What possible link could Mark Hayek, an introverted twenty-first century research scientist, have to Raven, a young woman who lived during the late Pleistocene? It has everything to do with an encounter between a band of Early Modern Humans and a group of Neanderthals intent on hunting bison.
As meticulously researched as Jean Auel’s Earth Children series but with the benefit of recent discoveries, this novella is an updated story revealing how contact between Neanderthals and Early Humans had surprising results.
This is my first foray into prehistoric fiction. It’s never really appealed before, not sure why, but I found this fascinating and totally intriguing. Mark Heyek from the Parkinson’s Institute is a research scientist working in the field of genetics. Having sent a saliva sample to Genetics and Me, Inc. for further research into Parkinson’s disease, and as lead collaborator, he is invited to attend a meeting. What follows is an amazing fictional, although based on scientific knowledge, look back at the genetics that make up modern man.
Greg stops and turns so abruptly that Mark bumps into him. “You’ve got to stay. You’re our guest of honor. Look on the back wall.” Greg raises an arm, his fingers spread back towards the podium. “One of those is yours. We got your saliva sample in time to work it up, and man, do we have a surprise for you.”
The story transports us back thousands of years and introduces Raven, a healer who has lost her husband and, because she’s also childless, has been banished from her tribe. Raven’s sister, Willow, has persuaded her mate, Bear, to allow Raven to join their own tribe. As Bear is bringing Raven home they happen upon a group of trespassing Neanderthals hunting Bison, one of whom is seriously hurt during the hunt. After Bear’s group have taken possession of the Bison meat and the ‘Longheads’ have been sent on their way the injured Neanderthal is taken back to Bear’s tribe. Bear doesn’t want to provoke a war between the tribes so Raven tends to his injuries until he is released. Raven feels an affinity with the ‘Longhead’ and when she awakens one morning to find him gone she follows him to say goodbye.
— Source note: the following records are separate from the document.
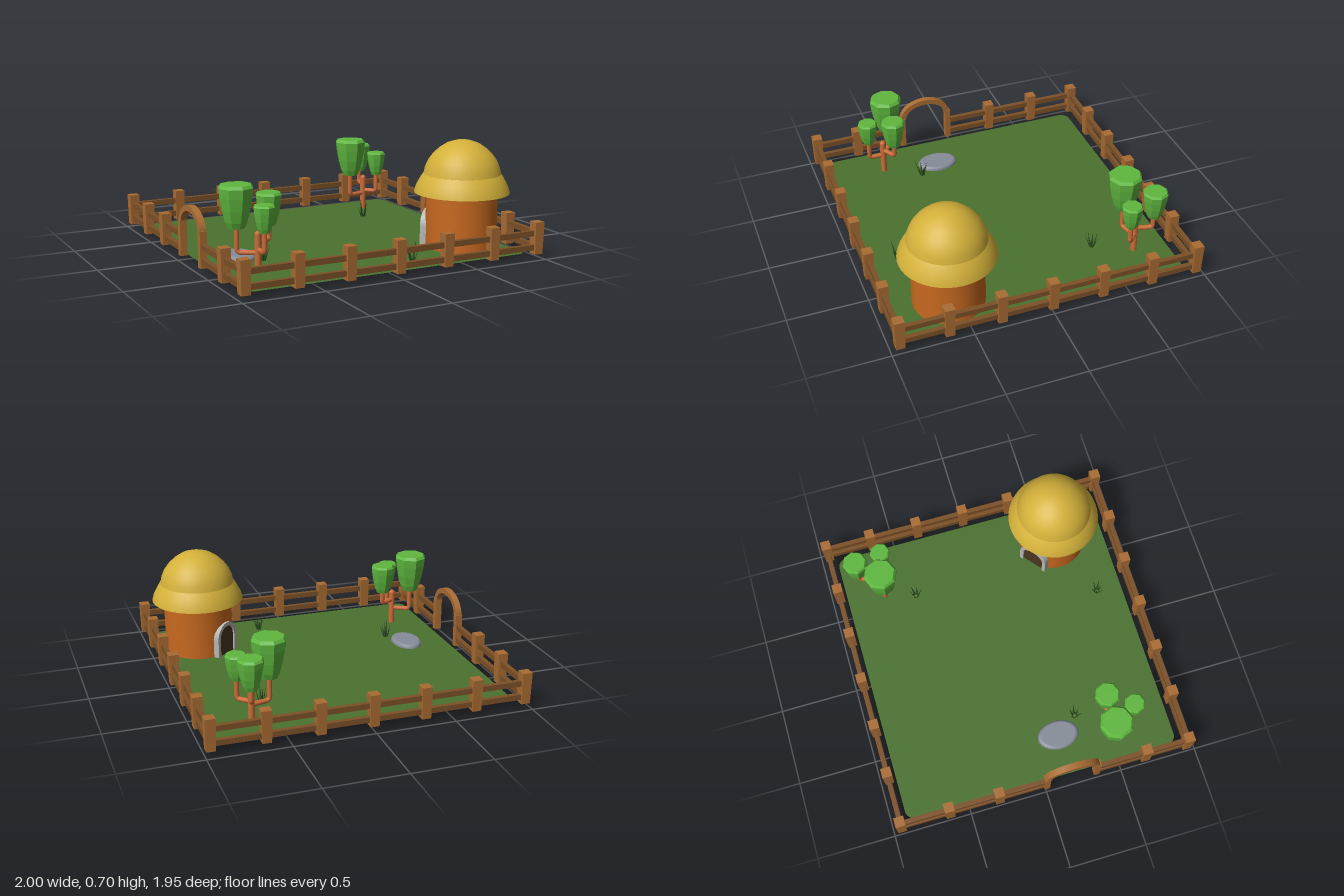
import * as THREE from 'three';
import { toCreasedNormals } from 'three/addons/utils/BufferGeometryUtils.js';

const mat = (color, opts = {}) => new THREE.MeshStandardMaterial({ color, ...opts });
const GRASS = mat(0x4a722f, { side: THREE.DoubleSide });
const WALL = mat(0xc8691f);
const STRAW = mat(0xd4b13a);
const POST = mat(0xa96c33);
const RAIL = mat(0x7c5026);
const STEM = mat(0xcb6c38);
const LEAF = mat(0x5fb83f, { flatShading: true });
const STONE = mat(0x868d99);
const FRAME = mat(0xb4b4b0);
const DARK = mat(0x4a3520, { side: THREE.DoubleSide });
const BLADE = mat(0x2f5420, { side: THREE.DoubleSide });

function add(parent, name, geometry, material, x = 0, y = 0, z = 0) {
  const mesh = new THREE.Mesh(geometry, material);
  mesh.name = name;
  mesh.position.set(x, y, z);
  parent.add(mesh);
  return mesh;
}

function group(parent, name, x = 0, y = 0, z = 0) {
  const g = new THREE.Group();
  g.name = name;
  g.position.set(x, y, z);
  parent.add(g);
  return g;
}

// Lathe from [radius, height] pairs, bottom to top
const lathe = (pts, sides) =>
  toCreasedNormals(new THREE.LatheGeometry(pts.map(p => new THREE.Vector2(...p)), sides), 0.6);

// Rounded lawn sheet
function lawn(parent) {
  const w = 0.93, d = 0.9, r = 0.06, s = new THREE.Shape();
  s.absarc(w - r, d - r, r, 0, Math.PI / 2);
  s.absarc(-w + r, d - r, r, Math.PI / 2, Math.PI);
  s.absarc(-w + r, -d + r, r, Math.PI, Math.PI * 1.5);
  s.absarc(w - r, -d + r, r, Math.PI * 1.5, Math.PI * 2);
  add(parent, 'lawn', new THREE.ShapeGeometry(s, 8).rotateX(-Math.PI / 2), GRASS, 0, 0.025, 0);
}

// Upright arch outline: straight legs and a round head
function archPath(path, r, leg) {
  path.moveTo(r, 0);
  path.lineTo(r, leg);
  path.absarc(0, leg, r, 0, Math.PI, false);
  path.lineTo(-r, 0);
  return path;
}

// Fence: posts, rails and the arched gate on the -x side
function fence(parent) {
  const f = group(parent, 'fence');
  const X = 0.967, Z = 0.945;
  const postGeo = new THREE.CylinderGeometry(0.0445, 0.039, 0.2, 4)
    .rotateY(Math.PI / 4).toNonIndexed();
  postGeo.computeVertexNormals();
  const post = (x, z) => add(f, 'post', postGeo, POST, x, 0.13, z);
  const rails = (x0, z0, x1, z1) => {
    for (const y of [0.072, 0.16]) {
      add(f, 'rail', new THREE.BoxGeometry(Math.abs(x1 - x0) + 0.03, 0.034, Math.abs(z1 - z0) + 0.03),
        RAIL, (x0 + x1) / 2, y, (z0 + z1) / 2);
    }
  };
  for (const s of [1, -1]) {
    for (let i = -3; i <= 3; i++) post(i * X / 3, s * Z);
    rails(-X, s * Z, X, s * Z);
  }
  for (let i = -2; i <= 2; i++) post(X, i * 0.3225);
  rails(X, -Z, X, Z);
  for (const z of [-0.63, -0.305, 0.665]) post(-X, z);
  rails(-X, -Z, -X, 0);
  rails(-X, 0.35, -X, Z);

  // Gate arch on two slim legs
  const gate = group(f, 'gateArch', -X, 0, 0.172);
  for (const z of [-0.165, 0.165]) {
    add(gate, 'gateLeg', new THREE.BoxGeometry(0.045, 0.22, 0.036), POST, 0, 0.14, z);
  }
  const s = new THREE.Shape();
  s.absellipse(0, 0, 0.176, 0.13, 0, Math.PI, false);
  s.absellipse(0, 0, 0.14, 0.095, Math.PI, 0, true);
  const bow = new THREE.ExtrudeGeometry(s, { depth: 0.04, bevelEnabled: false, curveSegments: 20 });
  add(gate, 'gateBow', bow.translate(0, 0, -0.02).rotateY(Math.PI / 2), POST, 0, 0.24, 0);
}

// Round hut with a two-tier straw roof and an arched doorway
function hut(parent) {
  const h = group(parent, 'hut', 0.678, 0, 0.552);
  add(h, 'wall', lathe([[0.207, 0.4], [0.207, 0], [0.222, 0], [0.222, 0.4]], 40), WALL);
  add(h, 'roofSkirt', lathe([[0, 0.385], [0.21, 0.375], [0.297, 0.37], [0.288, 0.405],
    [0.27, 0.44], [0.25, 0.475], [0.225, 0.505]], 40), STRAW);
  add(h, 'roofDome', lathe([[0.22, 0.48], [0.24, 0.488], [0.232, 0.525], [0.213, 0.57], [0.184, 0.61],
    [0.145, 0.647], [0.1, 0.676], [0.05, 0.693], [0, 0.698]], 40), STRAW);

  const door = group(h, 'doorway');
  door.rotation.y = Math.atan2(-0.64, -0.77);
  const frame = archPath(new THREE.Shape(), 0.1, 0.14);
  frame.lineTo(-0.075, 0);
  frame.lineTo(-0.075, 0.14);
  frame.absarc(0, 0.14, 0.075, Math.PI, 0, true);
  frame.lineTo(0.075, 0);
  add(door, 'doorFrame', new THREE.ExtrudeGeometry(frame,
    { depth: 0.05, bevelEnabled: false, curveSegments: 16 }), FRAME, 0, 0.005, 0.187);
  add(door, 'doorPanel', new THREE.ShapeGeometry(archPath(new THREE.Shape(), 0.08, 0.14), 16),
    DARK, 0, 0.005, 0.225);
}

// Trunk with three bent arms, each carrying a faceted crown
function tree(parent, x, z, turn) {
  const t = group(parent, 'tree', x, 0, z);
  t.rotation.y = turn;
  add(t, 'trunk', new THREE.CylinderGeometry(0.02, 0.02, 0.22, 12), STEM, 0, 0.14, 0);
  add(t, 'trunkTop', new THREE.SphereGeometry(0.02, 12, 8), STEM, 0, 0.25, 0);
  const arms = [ // x, z, arm height, crown radius, crown bottom, crown top
    [-0.105, -0.065, 0.14, 0.107, 0.285, 0.54],
    [0.095, -0.055, 0.2, 0.08, 0.283, 0.478],
    [0, 0.095, 0.16, 0.066, 0.278, 0.44],
  ];
  for (const [ax, az, ay, r, y0, y1] of arms) {
    const path = new THREE.CurvePath();
    const a = new THREE.Vector3(0, ay, 0), b = new THREE.Vector3(ax * 0.8, ay, az * 0.8);
    const corner = new THREE.Vector3(ax, ay, az);
    const c = new THREE.Vector3(ax, ay + 0.025, az), d = new THREE.Vector3(ax, y0 + 0.02, az);
    path.add(new THREE.LineCurve3(a, b));
    path.add(new THREE.QuadraticBezierCurve3(b, corner, c));
    path.add(new THREE.LineCurve3(c, d));
    add(t, 'arm', new THREE.TubeGeometry(path, 24, 0.015, 10), STEM);
    const profile = [[0, 0], [0.48, 0], [0.64, 0.15], [0.82, 0.42], [0.95, 0.72],
      [1, 0.93], [0.87, 1], [0, 1]].map(([pr, py]) => [pr * r, py * (y1 - y0)]);
    add(t, 'crown', lathe(profile, 8), LEAF, ax, y0, az);
  }
}

// Tuft of thin pointed blades leaning outward
function tuft(parent, x, z, turn) {
  const g = group(parent, 'grassTuft', x, 0.02, z);
  g.rotation.y = turn;
  for (let i = 0; i < 6; i++) {
    const height = 0.085 + 0.02 * (i % 3);
    const blade = new THREE.ConeGeometry(0.009, height, 4).scale(1, 1, 0.4).translate(0, height / 2, 0);
    const spin = i * Math.PI / 3;
    const m = add(g, 'blade', blade, BLADE, 0.012 * Math.sin(spin), 0, 0.012 * Math.cos(spin));
    m.rotation.set(0.22 + 0.1 * (i % 2), spin, 0, 'YXZ');
  }
}

export function createModel() {
  const model = new THREE.Group();
  model.name = 'gardenPen';
  lawn(model);
  fence(model);
  hut(model);
  tree(model, -0.71, 0.55, 0);
  tree(model, 0.655, -0.68, 0.8);

  // Flat oval stone
  add(model, 'stone', lathe([[0, 0.003], [0.085, 0.003], [0.093, 0.012], [0.095, 0.03],
    [0.09, 0.043], [0.08, 0.05], [0, 0.05]], 28), STONE, -0.67, 0, 0.18).scale.z = 1.42;

  tuft(model, 0.215, 0.73, 0);
  tuft(model, -0.575, 0.32, 0.5);
  tuft(model, 0.53, -0.45, 1);
  return model;
}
The idea that the choices Raven makes would impact on the genetic history of modern man is incredibly thought-provoking.
Raven’s hard, and sometimes cruel, world is brought vividly to life and even though she has been taken into her sister’s tribe her life, as a woman in those times, is not her own. She’s entirely at the mercy of the tribe leader and bound by their way of life as is shown by Bear’s conduct towards her.
Not only is the order and ranking in tribal law detailed, but also how Early Modern Humans and Neanderthals might have come into contact and reacted with each other.
As Mark finds out, many people including himself, carry Neanderthal genes although he’ll never know for sure the exact circumstances that brought about this occurrence. But it signifies that Early Modern Man didn’t take the place of extinct Neanderthals but rather the races mixed and interbred, which is proved by the presence of Neanderthal DNA in present day man. It’s such an interesting approach to how life might have been all those years ago, and even more so because it’s a very credible scenario.
A wonderfully researched, dramatic and detailed narrative sets the scene for forthcoming instalments of The Replacement Chronicles, which I look forward to following.
Many thanks to Harper Swan for sending me an e-copy for Rosie Amber’s Book Review Team
About the author
Harper Swan lives in Tallahassee, Florida with her husband and two sweet but very spoiled cats. She has taught Spanish as well as English. Her interests include history from all eras, archaeology, and genetics. She especially enjoys researching ancient history and reading about archaeological finds from Paleolithic sites.